That argument is being pushed by some members of Congress and many special-interest groups -- in particular environmental groups -- that lobbied hard to get legislation of this kind passed. They fear they may lose inside the executive branch some of the battles they thought they had won on Capitol Hill -- unless the agencies write the rules without reference to anything but the authorizing law. That's because larger concerns, such as the battle against inflation, could persuade a rule-maker who is subject to presidential direction not to go as fast as he otherwise might in requiring new and costly equipment to limit, say, air pollution.
The other school holds that the Constitution makes the president the government's chief executive officer and that Congress cannot diminish his power by giving part of it to his subordinates. It is fundamentally wrong, this argument goes, to cast the White House as an adversary or an outsider in rule-making proceedings that occur inside the administration over which it presides. Congress, it is said, never intended to do that or, if it did, it violated the Constitution as well as good management principles through its own thoughtlessness.

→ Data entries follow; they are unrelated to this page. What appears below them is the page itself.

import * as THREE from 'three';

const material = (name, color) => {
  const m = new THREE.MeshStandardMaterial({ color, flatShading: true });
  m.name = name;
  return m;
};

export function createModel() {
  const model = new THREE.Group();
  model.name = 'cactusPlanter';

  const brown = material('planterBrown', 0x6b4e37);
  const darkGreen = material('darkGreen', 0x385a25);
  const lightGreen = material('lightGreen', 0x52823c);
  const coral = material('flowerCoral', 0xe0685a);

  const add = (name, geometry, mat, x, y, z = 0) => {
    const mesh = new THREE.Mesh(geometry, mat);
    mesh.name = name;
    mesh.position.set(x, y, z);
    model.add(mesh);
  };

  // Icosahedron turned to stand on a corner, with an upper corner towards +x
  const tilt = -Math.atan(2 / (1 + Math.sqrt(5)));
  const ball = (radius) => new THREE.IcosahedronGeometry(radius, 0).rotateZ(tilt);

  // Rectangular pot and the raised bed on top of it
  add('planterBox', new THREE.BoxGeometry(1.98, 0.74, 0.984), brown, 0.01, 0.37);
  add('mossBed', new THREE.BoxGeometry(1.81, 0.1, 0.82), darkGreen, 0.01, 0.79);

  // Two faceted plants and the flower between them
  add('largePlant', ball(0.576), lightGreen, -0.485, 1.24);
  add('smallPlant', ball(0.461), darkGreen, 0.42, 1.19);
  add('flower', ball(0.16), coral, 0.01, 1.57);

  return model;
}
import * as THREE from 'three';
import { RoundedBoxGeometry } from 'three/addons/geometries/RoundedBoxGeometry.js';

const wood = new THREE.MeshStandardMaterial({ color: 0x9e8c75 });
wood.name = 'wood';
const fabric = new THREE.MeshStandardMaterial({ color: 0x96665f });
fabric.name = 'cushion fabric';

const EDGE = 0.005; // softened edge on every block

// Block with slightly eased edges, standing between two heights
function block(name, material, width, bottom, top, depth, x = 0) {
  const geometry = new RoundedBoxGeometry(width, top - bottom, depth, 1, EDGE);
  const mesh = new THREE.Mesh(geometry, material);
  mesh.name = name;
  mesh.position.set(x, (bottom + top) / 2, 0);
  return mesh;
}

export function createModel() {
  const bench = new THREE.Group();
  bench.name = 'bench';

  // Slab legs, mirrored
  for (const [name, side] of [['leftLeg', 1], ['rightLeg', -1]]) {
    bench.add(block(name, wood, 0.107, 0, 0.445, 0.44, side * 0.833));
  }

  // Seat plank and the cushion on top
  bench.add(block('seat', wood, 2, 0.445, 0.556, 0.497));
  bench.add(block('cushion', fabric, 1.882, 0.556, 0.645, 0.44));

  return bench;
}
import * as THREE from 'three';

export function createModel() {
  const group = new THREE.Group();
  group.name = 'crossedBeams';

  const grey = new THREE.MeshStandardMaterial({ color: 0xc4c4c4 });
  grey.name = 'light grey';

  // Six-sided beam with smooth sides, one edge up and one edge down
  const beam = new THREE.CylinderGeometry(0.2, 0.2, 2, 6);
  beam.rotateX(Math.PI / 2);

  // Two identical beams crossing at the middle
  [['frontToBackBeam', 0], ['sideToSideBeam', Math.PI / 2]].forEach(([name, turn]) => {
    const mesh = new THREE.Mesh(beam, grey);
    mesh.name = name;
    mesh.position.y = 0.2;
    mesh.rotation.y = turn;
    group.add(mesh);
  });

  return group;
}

This position seems to us to be the far stronger in practical and, probably, constitutional terms. The last thing the government needs is an expansion of the bureaucracy that makes rules and policy without being politically responsible for its actions. The president is held accountable for what his subordinates do, and he should not be in the position of having no control over their actions. Regardless of what the courts do with the case challenging the president's right to intervene in these rule-making proceedings, Congress should act to end the controversy and make it clear that the president does, in fact, run the executive branch.